- How to clean spandex or elastane: To ensure spandex retains its original shape and flexibility, always hand-wash with lukewarm water and mild detergent. Avoid twisting or wringing; instead, gently knead the garment. Then, rinse well with cool water and allow to air-dry. And if you’re wondering about how to get stains out of Lycra, you first need to select a stain removal product that has no bleaching ingredients. Apply the stain remover to the soiled area and let it sit for a few minutes. Work on the stained area gently. Hand- or machine-wash according to care instructions and let it air-dry.
- How to wash nylon: Wash separately using a cold water setting for best results. Use regular laundry detergent — never chlorine bleach — on nylon. Wash as usual and allow to drip-dry. But can you wash polyamide in general (nylon is a type of polyamide fabric)? Polyamide fabric is actually washing-machine-safe. However, only hand- or machine-wash it using regular, cold water, and use a bleach-free laundry detergent. After washing, let it air-dry.
The best way to determine the right method of washing specific fabrics is by reading fabric care labels or instructions placed on individual garments.
You can refer to the following guide for fabric care.
Fabric Care Instructions
|Cotton||Normal||30°C/86°F||Don't machine dry||Low heat to warm: 204°C/400°F||Depends on whether it's pure cotton or cotton blend|

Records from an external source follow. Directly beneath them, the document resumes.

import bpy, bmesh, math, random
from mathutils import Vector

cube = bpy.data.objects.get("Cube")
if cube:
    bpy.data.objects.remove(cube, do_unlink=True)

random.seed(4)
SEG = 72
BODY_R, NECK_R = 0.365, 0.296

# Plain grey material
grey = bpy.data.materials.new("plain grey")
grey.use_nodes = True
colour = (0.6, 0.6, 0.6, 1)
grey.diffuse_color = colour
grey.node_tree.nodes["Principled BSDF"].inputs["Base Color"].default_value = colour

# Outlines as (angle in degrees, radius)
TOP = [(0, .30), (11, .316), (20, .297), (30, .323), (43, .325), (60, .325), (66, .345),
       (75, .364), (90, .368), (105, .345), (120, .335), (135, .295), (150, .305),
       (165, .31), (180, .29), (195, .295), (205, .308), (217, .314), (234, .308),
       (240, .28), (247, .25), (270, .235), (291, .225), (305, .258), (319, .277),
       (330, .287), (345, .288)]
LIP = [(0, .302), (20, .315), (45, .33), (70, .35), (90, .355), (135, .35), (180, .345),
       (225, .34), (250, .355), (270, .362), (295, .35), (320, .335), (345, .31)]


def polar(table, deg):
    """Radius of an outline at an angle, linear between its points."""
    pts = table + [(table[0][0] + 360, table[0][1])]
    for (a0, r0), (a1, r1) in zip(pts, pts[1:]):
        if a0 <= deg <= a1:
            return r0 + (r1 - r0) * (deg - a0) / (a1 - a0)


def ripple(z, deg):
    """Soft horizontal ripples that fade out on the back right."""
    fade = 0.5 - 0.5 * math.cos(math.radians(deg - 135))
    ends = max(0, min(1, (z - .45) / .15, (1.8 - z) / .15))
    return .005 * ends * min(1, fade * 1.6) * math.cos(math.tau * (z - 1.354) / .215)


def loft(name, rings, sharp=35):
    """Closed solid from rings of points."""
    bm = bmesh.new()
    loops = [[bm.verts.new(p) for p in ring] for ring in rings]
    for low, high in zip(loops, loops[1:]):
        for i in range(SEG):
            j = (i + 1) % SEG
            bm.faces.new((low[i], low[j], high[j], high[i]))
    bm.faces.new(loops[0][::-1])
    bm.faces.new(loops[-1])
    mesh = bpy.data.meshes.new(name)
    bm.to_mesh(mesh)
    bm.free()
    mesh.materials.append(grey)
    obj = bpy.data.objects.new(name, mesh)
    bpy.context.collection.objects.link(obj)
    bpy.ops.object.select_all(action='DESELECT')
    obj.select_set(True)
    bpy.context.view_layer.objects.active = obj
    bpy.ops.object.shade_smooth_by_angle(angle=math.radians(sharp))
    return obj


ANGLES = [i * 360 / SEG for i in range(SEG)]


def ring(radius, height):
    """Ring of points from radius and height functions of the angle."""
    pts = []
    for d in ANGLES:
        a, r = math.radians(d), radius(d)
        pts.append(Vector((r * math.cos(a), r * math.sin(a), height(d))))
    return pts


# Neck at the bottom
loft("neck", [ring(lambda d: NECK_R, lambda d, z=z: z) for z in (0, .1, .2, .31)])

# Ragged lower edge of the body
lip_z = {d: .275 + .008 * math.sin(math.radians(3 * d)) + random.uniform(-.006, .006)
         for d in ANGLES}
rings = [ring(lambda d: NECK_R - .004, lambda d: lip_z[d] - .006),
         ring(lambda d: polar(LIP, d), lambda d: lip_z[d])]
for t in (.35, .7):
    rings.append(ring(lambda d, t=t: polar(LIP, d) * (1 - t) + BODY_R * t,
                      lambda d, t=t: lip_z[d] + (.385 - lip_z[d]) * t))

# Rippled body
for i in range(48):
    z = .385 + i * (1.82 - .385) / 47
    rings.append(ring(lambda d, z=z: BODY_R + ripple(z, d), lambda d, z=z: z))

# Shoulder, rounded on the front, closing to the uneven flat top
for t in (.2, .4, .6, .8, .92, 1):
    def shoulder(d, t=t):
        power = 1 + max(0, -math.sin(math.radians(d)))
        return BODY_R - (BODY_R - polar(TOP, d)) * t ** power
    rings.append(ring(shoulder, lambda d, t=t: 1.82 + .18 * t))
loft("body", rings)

|Polyester||Warm||43.3 to 32.2°C/90°F and above||Don't machine dry||Cool to warm||Avoid if possible|
|Lycra||Cold to warm||Up to 30°C/86°F||Don't machine-dry||No or lowest heat setting: 135°C/275°F||No|
|Nylon||Cold to warm||Up to 30°C/86°F||Don't machine-dry||No, low heat or rayon setting: 135°C/275°F||Minimal|
|Polyamide||Cold to warm||Up to 30°C/86°F||Don't machine-dry||No||Avoid if possible|
Get the Stain and Odour Out of Your Activewear
Now that you know how to get all the dirt and smell out of your workout clothes, you should be able to enjoy wearing them to the gym (or just about anywhere) without the dreadful post-wash odour.
But remember to always check all fabric care labels to prolong the lifespan of your activewear.